─── Information provided ───

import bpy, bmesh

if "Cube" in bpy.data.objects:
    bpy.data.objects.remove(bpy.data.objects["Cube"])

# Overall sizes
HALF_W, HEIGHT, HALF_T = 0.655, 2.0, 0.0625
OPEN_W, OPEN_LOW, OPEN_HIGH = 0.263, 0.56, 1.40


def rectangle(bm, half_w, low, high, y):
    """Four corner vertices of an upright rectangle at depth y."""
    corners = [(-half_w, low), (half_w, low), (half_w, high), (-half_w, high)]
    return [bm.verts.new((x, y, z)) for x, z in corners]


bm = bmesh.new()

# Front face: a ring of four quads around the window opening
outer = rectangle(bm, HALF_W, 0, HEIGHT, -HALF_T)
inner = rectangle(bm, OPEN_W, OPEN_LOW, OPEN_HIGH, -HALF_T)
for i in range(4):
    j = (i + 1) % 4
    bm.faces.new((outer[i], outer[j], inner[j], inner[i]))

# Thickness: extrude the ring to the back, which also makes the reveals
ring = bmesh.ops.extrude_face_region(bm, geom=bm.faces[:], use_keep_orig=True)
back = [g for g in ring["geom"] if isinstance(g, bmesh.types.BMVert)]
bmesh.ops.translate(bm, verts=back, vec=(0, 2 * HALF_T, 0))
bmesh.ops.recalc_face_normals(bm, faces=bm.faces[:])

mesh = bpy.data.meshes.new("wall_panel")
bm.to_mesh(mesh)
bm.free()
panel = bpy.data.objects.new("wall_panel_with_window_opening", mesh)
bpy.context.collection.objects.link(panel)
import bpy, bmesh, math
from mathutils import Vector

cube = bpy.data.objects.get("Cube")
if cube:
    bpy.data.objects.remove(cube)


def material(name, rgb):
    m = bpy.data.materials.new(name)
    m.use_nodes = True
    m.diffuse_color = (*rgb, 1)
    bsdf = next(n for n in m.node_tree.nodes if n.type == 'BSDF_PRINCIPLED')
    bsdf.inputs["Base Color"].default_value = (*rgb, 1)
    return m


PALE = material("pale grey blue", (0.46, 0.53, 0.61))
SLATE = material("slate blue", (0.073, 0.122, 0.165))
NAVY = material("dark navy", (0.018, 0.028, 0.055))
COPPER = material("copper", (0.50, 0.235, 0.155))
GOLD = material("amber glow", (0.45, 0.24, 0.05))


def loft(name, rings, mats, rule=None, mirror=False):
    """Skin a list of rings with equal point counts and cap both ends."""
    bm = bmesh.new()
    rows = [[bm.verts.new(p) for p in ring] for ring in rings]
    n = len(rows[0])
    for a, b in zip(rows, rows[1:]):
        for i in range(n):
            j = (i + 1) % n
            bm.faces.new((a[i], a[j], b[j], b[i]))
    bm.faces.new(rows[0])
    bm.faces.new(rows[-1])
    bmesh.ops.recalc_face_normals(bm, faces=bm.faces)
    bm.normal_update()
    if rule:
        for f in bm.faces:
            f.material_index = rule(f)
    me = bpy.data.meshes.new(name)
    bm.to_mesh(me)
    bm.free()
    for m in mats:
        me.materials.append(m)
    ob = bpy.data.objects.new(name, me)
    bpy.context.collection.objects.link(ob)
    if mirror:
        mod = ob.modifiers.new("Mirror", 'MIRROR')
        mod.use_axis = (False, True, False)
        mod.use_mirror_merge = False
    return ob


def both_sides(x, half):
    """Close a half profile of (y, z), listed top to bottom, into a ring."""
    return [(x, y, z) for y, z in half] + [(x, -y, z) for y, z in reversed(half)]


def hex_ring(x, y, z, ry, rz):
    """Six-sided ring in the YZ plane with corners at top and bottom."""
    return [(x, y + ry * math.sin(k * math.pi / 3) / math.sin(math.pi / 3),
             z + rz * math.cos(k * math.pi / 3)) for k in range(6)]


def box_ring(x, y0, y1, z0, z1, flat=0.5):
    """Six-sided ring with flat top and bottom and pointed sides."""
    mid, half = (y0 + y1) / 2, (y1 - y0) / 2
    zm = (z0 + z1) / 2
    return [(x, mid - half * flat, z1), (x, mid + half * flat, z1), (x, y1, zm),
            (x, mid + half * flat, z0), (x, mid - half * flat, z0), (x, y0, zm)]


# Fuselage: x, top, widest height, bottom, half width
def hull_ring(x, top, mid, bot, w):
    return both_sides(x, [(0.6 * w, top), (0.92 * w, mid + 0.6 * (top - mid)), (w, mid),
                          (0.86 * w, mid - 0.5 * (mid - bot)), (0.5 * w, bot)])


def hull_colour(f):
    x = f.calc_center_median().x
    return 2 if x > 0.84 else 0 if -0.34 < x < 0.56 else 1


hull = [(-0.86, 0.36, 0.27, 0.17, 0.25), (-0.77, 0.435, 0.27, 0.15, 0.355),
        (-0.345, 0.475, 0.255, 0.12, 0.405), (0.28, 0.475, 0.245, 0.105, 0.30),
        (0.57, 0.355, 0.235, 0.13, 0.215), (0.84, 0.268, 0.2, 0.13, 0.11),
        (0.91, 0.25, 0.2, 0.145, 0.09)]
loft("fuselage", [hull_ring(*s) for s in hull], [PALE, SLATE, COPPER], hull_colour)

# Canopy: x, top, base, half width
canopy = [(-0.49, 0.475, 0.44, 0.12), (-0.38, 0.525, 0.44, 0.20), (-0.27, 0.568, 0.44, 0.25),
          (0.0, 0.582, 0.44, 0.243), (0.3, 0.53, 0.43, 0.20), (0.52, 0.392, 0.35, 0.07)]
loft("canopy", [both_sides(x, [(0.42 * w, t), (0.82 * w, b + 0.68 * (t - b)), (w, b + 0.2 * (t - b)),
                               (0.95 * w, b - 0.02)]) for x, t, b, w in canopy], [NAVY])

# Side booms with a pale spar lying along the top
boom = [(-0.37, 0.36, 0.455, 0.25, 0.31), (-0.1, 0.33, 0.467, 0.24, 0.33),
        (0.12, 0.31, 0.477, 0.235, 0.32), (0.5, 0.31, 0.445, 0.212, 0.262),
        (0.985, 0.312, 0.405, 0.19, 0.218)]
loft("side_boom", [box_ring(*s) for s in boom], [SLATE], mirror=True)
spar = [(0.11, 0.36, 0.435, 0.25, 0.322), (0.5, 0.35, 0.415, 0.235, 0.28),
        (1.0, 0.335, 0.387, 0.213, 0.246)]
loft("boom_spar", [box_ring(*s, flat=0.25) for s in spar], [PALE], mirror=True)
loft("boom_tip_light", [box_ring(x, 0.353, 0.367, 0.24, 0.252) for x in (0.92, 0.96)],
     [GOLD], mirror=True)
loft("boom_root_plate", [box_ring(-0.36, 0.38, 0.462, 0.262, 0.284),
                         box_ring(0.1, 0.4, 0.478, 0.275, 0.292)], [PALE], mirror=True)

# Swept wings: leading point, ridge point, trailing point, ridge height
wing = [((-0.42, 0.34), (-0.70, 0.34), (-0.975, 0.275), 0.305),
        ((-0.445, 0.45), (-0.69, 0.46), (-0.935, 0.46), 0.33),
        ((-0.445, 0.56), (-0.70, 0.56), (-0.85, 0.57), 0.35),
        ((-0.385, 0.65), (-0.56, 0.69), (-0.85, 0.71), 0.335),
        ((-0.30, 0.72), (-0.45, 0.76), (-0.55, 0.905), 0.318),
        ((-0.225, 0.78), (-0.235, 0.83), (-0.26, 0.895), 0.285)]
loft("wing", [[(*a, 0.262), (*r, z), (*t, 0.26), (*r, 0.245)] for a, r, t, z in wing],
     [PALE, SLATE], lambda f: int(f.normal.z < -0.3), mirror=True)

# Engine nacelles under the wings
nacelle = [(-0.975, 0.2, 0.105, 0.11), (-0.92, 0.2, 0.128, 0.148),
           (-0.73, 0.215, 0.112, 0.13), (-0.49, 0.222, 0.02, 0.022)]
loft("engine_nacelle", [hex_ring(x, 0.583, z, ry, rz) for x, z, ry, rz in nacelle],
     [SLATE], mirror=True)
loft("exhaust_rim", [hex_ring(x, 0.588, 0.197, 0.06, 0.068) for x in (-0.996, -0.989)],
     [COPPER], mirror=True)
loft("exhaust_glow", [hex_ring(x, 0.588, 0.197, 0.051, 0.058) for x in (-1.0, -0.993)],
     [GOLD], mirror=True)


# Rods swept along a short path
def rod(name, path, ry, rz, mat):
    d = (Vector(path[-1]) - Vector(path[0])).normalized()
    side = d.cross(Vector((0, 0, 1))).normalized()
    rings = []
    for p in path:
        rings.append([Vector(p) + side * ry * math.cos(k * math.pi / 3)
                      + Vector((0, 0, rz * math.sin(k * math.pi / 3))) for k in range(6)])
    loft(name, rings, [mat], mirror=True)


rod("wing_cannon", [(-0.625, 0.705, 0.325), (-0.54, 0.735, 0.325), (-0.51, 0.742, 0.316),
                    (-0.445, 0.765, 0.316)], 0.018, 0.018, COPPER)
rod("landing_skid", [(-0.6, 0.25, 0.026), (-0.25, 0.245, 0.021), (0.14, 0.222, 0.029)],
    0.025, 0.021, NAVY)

───

What you are asked to do
Each line between the start of the listing above and the line containing "# Front face: a", with both ends counted, is to be set down unchanged.

Result below
import bpy, bmesh

if "Cube" in bpy.data.objects:
    bpy.data.objects.remove(bpy.data.objects["Cube"])

# Overall sizes
HALF_W, HEIGHT, HALF_T = 0.655, 2.0, 0.0625
OPEN_W, OPEN_LOW, OPEN_HIGH = 0.263, 0.56, 1.40


def rectangle(bm, half_w, low, high, y):
    """Four corner vertices of an upright rectangle at depth y."""
    corners = [(-half_w, low), (half_w, low), (half_w, high), (-half_w, high)]
    return [bm.verts.new((x, y, z)) for x, z in corners]


bm = bmesh.new()

# Front face: a ring of four quads around the window opening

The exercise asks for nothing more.